The research into Tranmere and Rock Ferry fed into a wider piece of work by the Housing Futures Network.
This research also looked at areas including Lee (Lewisham), Clayton Brook (Chorley) and Low Ford (Sunderland). It found that 32 per cent of tenants in these areas would be likely to seek a move to a smaller home but there was 'a substantial mismatch between the availability of one-bedroom homes and the number of households requiring them'.
In Sunderland it found that 'more than eight years' worth of one-bed relets would be required' to rehouse all the under-occupiers. It adds that 'it will therefore be impossible for many social landlords to offer most under-occupying tenants a chance to move anywhere smaller in the forseeable future'.
It adds that: 'the reforms are likely to result in social landlords in all parts of England substantially altering their allocation policies to avoid the risk of a housing benefit shortfall, meaning that working-age single people and couples without children will have substantially less chance of being housed'.
This is the link to the report:http:/bit.ly/xwe0Lt
Looking at some of the above comments it would indeed also be great if supporters of the reforms posted with ideas about how social landlords should help their tenants if they are under-occupying on this scale.

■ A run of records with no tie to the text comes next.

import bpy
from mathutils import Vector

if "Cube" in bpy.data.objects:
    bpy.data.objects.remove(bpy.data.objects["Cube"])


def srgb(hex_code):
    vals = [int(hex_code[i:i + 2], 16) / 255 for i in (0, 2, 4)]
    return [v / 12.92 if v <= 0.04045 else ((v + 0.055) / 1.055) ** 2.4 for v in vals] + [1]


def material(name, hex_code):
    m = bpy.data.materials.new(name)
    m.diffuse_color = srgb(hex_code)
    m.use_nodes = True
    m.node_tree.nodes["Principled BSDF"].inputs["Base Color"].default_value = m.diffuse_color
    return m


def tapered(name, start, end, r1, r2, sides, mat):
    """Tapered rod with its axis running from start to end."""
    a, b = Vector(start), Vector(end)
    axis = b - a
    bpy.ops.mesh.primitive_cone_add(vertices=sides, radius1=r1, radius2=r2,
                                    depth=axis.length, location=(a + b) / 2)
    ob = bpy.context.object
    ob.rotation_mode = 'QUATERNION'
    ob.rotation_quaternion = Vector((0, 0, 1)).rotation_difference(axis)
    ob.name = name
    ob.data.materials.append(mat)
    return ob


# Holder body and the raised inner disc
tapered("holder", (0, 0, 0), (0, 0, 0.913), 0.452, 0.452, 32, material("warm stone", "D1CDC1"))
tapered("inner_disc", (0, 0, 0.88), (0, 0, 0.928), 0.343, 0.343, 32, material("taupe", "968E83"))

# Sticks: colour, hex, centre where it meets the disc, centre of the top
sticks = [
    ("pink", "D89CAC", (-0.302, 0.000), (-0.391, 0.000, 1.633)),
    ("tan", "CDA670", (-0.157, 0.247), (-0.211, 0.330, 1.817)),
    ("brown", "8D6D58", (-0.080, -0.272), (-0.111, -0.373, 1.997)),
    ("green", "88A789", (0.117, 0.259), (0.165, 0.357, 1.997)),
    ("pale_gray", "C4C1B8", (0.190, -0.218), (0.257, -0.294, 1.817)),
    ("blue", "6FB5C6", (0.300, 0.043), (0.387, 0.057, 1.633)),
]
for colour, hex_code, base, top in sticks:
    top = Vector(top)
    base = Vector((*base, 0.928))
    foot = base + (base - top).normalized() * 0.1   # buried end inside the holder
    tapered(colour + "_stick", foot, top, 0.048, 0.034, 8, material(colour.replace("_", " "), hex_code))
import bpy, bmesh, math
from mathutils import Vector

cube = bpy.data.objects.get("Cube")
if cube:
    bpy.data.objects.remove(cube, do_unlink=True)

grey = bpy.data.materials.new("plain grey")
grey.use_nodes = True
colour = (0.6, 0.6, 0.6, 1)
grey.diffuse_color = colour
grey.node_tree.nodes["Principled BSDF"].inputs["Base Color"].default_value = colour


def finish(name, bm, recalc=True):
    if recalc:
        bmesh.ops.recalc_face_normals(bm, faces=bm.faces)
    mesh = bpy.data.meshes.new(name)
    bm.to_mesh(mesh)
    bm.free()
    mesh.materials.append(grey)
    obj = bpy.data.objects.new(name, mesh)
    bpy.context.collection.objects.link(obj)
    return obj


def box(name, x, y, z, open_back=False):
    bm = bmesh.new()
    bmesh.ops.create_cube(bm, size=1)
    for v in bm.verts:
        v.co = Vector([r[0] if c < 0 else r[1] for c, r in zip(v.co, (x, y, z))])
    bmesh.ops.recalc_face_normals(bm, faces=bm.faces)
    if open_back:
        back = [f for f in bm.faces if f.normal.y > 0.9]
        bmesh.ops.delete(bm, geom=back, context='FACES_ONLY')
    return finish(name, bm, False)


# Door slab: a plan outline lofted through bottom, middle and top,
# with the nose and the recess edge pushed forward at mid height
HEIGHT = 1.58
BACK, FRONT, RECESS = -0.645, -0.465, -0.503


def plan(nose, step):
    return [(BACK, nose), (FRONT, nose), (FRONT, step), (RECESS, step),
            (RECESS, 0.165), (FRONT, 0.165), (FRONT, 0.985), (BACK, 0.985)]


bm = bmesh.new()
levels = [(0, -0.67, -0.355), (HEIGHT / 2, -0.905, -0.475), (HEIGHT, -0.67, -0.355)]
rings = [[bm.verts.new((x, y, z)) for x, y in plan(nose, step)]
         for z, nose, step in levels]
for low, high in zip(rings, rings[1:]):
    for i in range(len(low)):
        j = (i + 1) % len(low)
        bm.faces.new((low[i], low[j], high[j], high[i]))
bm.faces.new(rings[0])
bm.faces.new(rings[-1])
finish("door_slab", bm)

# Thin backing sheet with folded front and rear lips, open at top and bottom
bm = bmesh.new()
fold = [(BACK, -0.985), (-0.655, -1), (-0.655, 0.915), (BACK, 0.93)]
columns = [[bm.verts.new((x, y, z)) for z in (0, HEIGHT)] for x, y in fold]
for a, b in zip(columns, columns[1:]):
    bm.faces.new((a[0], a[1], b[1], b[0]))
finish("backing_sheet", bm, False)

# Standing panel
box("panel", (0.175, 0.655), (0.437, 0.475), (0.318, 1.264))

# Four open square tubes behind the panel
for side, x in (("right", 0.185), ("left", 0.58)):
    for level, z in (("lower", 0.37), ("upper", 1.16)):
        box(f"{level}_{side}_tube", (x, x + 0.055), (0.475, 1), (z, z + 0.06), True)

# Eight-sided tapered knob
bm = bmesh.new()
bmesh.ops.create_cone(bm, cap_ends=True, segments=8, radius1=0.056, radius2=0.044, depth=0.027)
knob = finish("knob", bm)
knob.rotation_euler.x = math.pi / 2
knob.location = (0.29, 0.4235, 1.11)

Is it just the case that tenants should pay up - in which case it is easy to see why the reform is increasingly referred to as the bedroom tax - or are there immediate options available that will not result in the HB bill increases?